BEGIN

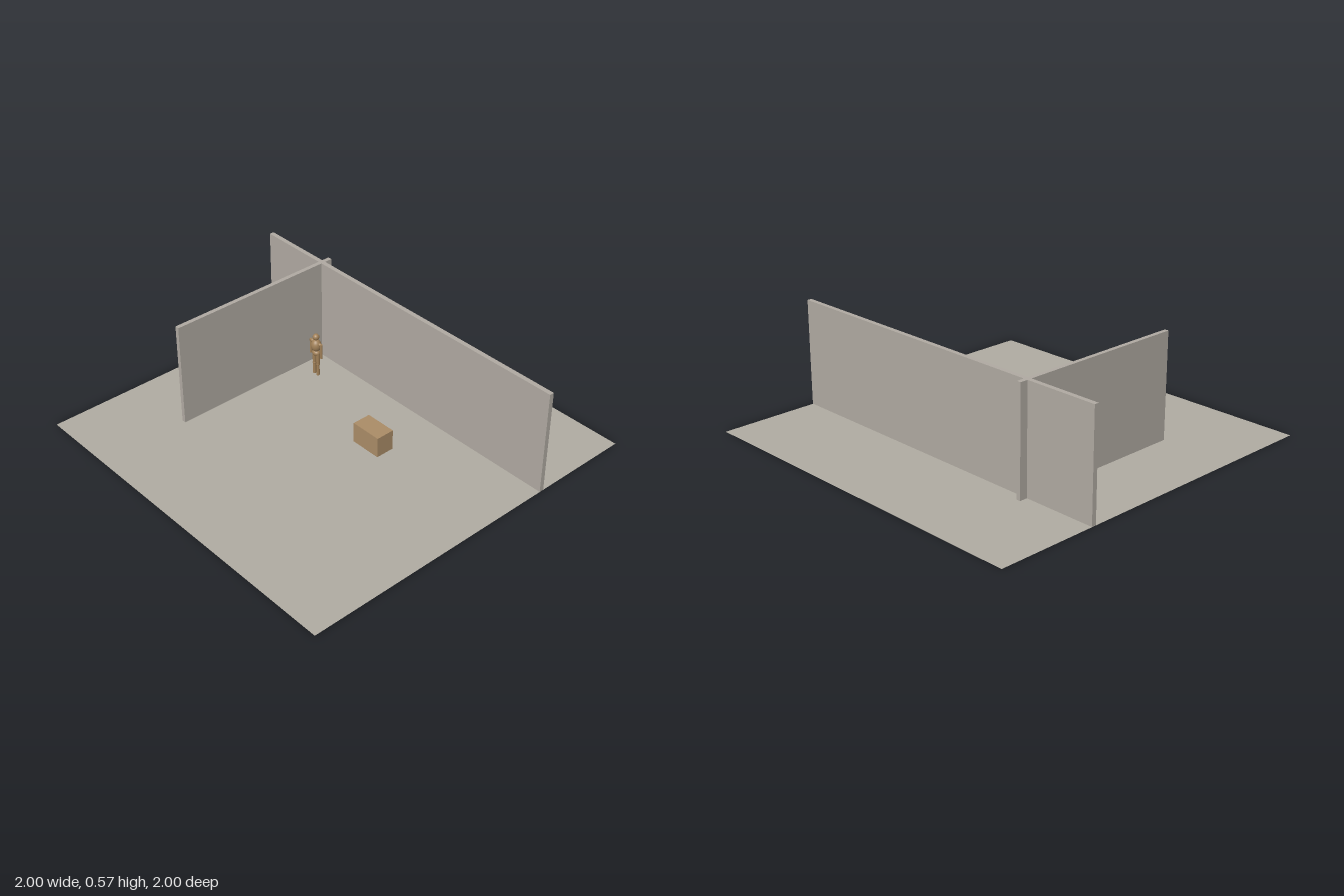
import * as THREE from 'three';

export function createModel() {
  const model = new THREE.Group();
  const material = (name, color, side = THREE.FrontSide) => {
    const m = new THREE.MeshStandardMaterial({ color, side });
    m.name = name;
    return m;
  };
  const floorGrey = material('floorGrey', 0xaeaaa0, THREE.DoubleSide);
  const wallGrey = material('wallGrey', 0xaea8a0);
  const crateBrown = material('crateBrown', 0xa98b66);
  const figureBrown = material('figureBrown', 0xa08058);

  const add = (parent, name, geometry, mat, x, y, z) => {
    const mesh = new THREE.Mesh(geometry, mat);
    mesh.name = name;
    mesh.position.set(x, y, z);
    parent.add(mesh);
    return mesh;
  };
  // Box from its limits on each axis
  const addBox = (name, mat, [x0, x1], [y0, y1], [z0, z1]) =>
    add(model, name, new THREE.BoxGeometry(x1 - x0, y1 - y0, z1 - z0), mat,
      (x0 + x1) / 2, (y0 + y1) / 2, (z0 + z1) / 2);

  // Ground sheet
  add(model, 'floor', new THREE.PlaneGeometry(2, 2).rotateX(-Math.PI / 2), floorGrey, 0, 0, 0);

  // Two crossing walls and a crate, just clear of the floor sheet
  addBox('longWall', wallGrey, [-1, 1], [0.001, 0.574], [-0.457, -0.432]);
  addBox('crossWall', wallGrey, [-0.6, -0.577], [0.001, 0.574], [-0.5, 0.5]);
  addBox('crate', crateBrown, [0.112, 0.286], [0.001, 0.115], [-0.138, -0.035]);

  // Standing figure built from simple rounded parts
  const figure = new THREE.Group();
  figure.name = 'figure';
  figure.position.set(-0.46, 0, -0.288);
  model.add(figure);
  const ball = (name, x, y, z, rx, ry = rx, rz = rx) =>
    add(figure, name, new THREE.SphereGeometry(1, 24, 16).scale(rx, ry, rz), figureBrown, x, y, z);
  const limb = (name, x, y0, y1, bottom, top) =>
    add(figure, name, new THREE.CylinderGeometry(top, bottom, y1 - y0, 16), figureBrown, x, (y0 + y1) / 2, 0);

  ball('head', 0, 0.235, 0, 0.018);
  limb('neck', 0, 0.205, 0.225, 0.008, 0.008);
  ball('chest', 0, 0.183, 0, 0.029, 0.036, 0.028);
  ball('hips', 0, 0.137, 0, 0.025, 0.018, 0.02);
  for (const s of [-1, 1]) {
    ball('shoulder', s * 0.03, 0.2, 0, 0.012, 0.009, 0.009);
    limb('arm', s * 0.041, 0.118, 0.205, 0.006, 0.007);
    limb('thigh', s * 0.014, 0.068, 0.137, 0.009, 0.012);
    ball('knee', s * 0.014, 0.068, 0, 0.01);
    limb('shin', s * 0.014, 0.001, 0.068, 0.009, 0.009);
  }
  return model;
}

END

* _EXERCISE_
Please give back exactly, and with no pictures, the lines from where the listing above begins through the line containing "add(figure, name, new THREE.CylinderGeometry(top, bottom, y1".

* _ANSWER TO THE EXERCISE_
import * as THREE from 'three';

export function createModel() {
  const model = new THREE.Group();
  const material = (name, color, side = THREE.FrontSide) => {
    const m = new THREE.MeshStandardMaterial({ color, side });
    m.name = name;
    return m;
  };
  const floorGrey = material('floorGrey', 0xaeaaa0, THREE.DoubleSide);
  const wallGrey = material('wallGrey', 0xaea8a0);
  const crateBrown = material('crateBrown', 0xa98b66);
  const figureBrown = material('figureBrown', 0xa08058);

  const add = (parent, name, geometry, mat, x, y, z) => {
    const mesh = new THREE.Mesh(geometry, mat);
    mesh.name = name;
    mesh.position.set(x, y, z);
    parent.add(mesh);
    return mesh;
  };
  // Box from its limits on each axis
  const addBox = (name, mat, [x0, x1], [y0, y1], [z0, z1]) =>
    add(model, name, new THREE.BoxGeometry(x1 - x0, y1 - y0, z1 - z0), mat,
      (x0 + x1) / 2, (y0 + y1) / 2, (z0 + z1) / 2);

  // Ground sheet
  add(model, 'floor', new THREE.PlaneGeometry(2, 2).rotateX(-Math.PI / 2), floorGrey, 0, 0, 0);

  // Two crossing walls and a crate, just clear of the floor sheet
  addBox('longWall', wallGrey, [-1, 1], [0.001, 0.574], [-0.457, -0.432]);
  addBox('crossWall', wallGrey, [-0.6, -0.577], [0.001, 0.574], [-0.5, 0.5]);
  addBox('crate', crateBrown, [0.112, 0.286], [0.001, 0.115], [-0.138, -0.035]);

  // Standing figure built from simple rounded parts
  const figure = new THREE.Group();
  figure.name = 'figure';
  figure.position.set(-0.46, 0, -0.288);
  model.add(figure);
  const ball = (name, x, y, z, rx, ry = rx, rz = rx) =>
    add(figure, name, new THREE.SphereGeometry(1, 24, 16).scale(rx, ry, rz), figureBrown, x, y, z);
  const limb = (name, x, y0, y1, bottom, top) =>
    add(figure, name, new THREE.CylinderGeometry(top, bottom, y1 - y0, 16), figureBrown, x, (y0 + y1) / 2, 0);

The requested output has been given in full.